The problem: Lift every line from the entries that includes the word "name".

Material supplied: Begin

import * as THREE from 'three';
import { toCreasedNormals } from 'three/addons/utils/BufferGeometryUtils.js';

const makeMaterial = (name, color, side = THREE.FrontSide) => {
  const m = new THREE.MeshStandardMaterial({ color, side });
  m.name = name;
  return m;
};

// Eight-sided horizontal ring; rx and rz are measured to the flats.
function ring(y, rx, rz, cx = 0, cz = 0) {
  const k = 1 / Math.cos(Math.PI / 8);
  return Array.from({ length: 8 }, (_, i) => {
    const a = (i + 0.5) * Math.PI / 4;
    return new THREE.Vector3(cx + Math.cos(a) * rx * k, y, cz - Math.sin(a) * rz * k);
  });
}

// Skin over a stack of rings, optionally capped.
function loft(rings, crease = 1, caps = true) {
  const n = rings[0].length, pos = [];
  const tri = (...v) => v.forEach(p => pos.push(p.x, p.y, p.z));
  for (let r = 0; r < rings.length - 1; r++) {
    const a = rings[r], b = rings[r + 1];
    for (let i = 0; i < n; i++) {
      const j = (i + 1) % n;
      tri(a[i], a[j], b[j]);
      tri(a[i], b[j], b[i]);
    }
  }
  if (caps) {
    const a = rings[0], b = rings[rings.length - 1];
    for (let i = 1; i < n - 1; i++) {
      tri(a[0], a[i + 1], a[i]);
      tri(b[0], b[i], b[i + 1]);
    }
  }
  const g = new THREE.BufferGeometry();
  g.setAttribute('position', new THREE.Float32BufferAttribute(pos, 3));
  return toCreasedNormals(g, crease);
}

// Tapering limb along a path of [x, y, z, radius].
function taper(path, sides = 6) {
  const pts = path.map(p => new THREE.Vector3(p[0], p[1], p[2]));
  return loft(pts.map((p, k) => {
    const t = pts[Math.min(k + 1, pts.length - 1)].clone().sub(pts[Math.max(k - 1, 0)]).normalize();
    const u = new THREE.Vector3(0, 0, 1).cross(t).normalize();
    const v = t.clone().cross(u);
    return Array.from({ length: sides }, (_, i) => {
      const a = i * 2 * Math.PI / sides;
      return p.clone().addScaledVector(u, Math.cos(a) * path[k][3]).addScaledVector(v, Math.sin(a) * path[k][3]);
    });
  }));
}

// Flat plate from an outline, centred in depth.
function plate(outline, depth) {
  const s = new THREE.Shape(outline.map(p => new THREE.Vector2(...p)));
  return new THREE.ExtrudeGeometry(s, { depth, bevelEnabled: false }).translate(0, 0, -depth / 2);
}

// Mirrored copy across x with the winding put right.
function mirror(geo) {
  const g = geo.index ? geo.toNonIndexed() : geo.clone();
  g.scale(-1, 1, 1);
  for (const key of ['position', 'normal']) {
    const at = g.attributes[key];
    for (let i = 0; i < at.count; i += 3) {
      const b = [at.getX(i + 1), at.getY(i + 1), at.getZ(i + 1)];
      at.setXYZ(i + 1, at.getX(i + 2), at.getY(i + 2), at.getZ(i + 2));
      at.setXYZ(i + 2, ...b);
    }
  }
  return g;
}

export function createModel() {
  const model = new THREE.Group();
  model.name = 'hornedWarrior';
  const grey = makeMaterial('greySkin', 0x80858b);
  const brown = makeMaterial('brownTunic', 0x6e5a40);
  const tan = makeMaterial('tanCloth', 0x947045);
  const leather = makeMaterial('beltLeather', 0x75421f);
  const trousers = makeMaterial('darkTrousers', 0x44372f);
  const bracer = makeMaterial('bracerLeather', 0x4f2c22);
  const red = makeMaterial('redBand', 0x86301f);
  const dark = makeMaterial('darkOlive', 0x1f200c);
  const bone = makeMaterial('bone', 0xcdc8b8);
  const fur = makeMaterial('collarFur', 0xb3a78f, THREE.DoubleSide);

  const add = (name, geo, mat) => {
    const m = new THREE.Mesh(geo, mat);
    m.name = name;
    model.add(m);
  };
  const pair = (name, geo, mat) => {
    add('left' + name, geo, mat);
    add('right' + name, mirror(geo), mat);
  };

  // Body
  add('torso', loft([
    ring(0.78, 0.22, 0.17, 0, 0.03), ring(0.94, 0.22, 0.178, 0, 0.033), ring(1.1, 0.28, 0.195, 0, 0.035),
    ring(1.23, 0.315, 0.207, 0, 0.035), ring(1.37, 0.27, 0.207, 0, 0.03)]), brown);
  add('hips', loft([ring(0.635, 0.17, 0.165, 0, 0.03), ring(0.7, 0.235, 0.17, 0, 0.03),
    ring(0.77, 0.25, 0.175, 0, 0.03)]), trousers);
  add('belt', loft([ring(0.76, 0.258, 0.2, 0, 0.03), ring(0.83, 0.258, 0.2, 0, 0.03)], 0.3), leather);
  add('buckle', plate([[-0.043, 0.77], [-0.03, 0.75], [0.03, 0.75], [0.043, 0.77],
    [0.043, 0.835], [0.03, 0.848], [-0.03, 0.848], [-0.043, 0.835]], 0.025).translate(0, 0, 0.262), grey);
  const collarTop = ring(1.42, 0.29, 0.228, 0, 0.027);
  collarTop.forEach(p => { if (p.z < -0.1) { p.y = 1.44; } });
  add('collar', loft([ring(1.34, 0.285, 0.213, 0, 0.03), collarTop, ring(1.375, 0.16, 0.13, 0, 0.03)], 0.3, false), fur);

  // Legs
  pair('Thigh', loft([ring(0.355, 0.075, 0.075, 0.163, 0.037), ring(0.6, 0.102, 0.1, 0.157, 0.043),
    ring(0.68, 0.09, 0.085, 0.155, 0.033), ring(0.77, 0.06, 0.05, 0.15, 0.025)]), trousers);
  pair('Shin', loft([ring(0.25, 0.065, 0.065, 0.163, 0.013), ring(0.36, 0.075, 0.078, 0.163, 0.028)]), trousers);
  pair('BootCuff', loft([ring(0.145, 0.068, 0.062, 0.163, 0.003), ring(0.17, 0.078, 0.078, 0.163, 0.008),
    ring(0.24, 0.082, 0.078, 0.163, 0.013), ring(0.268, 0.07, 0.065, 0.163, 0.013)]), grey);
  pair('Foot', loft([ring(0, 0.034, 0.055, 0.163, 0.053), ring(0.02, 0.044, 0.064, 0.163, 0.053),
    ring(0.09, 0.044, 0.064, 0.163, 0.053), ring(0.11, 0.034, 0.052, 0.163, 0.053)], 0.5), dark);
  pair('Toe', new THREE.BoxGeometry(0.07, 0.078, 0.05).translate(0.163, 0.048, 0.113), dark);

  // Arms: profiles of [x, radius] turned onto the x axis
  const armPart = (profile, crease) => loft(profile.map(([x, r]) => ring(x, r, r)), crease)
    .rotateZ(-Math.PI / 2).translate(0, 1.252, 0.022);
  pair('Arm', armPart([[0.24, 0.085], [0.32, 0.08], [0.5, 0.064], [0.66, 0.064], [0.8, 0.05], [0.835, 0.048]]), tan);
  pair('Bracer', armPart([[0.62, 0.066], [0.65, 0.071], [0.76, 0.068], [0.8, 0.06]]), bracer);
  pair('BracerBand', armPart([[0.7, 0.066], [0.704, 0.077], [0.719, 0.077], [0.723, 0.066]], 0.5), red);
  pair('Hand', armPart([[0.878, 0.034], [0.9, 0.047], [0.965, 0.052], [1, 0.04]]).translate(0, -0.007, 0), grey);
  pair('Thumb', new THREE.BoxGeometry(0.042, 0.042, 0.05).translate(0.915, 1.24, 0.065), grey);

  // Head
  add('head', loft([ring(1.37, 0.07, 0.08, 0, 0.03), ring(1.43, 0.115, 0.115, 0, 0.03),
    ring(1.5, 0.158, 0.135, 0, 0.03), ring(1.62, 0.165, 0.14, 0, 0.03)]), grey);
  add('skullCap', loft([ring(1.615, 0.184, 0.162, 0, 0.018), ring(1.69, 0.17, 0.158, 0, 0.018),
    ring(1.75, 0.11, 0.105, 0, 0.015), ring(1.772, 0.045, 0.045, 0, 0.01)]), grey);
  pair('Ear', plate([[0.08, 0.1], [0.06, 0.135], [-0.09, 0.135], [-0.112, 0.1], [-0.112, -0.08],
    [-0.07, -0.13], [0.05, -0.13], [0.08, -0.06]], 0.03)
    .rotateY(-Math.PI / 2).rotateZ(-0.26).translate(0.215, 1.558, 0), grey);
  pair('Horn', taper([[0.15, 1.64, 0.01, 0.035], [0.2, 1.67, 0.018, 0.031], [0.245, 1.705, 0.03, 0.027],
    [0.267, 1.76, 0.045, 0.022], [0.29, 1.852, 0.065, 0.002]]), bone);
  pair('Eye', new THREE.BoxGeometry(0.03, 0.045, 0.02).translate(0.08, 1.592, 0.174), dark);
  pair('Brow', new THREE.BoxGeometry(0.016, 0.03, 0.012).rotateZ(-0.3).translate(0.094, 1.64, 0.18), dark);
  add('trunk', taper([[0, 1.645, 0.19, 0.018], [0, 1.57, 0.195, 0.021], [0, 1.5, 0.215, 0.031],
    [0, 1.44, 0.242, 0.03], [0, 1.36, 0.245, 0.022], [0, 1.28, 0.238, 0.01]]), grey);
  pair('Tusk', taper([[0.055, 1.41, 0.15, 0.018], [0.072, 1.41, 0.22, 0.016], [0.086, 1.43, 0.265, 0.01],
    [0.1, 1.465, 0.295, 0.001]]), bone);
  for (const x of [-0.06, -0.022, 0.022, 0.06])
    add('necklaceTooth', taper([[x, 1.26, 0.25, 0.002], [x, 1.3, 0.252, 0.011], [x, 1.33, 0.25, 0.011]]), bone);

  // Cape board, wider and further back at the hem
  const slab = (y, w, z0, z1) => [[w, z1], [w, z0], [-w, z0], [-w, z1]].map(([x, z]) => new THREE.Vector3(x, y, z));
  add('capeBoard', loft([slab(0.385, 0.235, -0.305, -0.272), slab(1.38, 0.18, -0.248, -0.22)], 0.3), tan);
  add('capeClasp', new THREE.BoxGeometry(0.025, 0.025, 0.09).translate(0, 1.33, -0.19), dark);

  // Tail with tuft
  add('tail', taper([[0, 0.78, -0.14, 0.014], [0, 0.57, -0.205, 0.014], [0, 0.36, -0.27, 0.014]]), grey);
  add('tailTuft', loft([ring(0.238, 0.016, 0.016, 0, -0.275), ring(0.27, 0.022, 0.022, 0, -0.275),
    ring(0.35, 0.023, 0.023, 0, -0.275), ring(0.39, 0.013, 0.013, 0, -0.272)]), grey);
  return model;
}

Material supplied: End

Response area:
const makeMaterial = (name, color, side = THREE.FrontSide) => {
  m.name = name;
  model.name = 'hornedWarrior';
  const add = (name, geo, mat) => {
    m.name = name;
  const pair = (name, geo, mat) => {
    add('left' + name, geo, mat);
    add('right' + name, mirror(geo), mat);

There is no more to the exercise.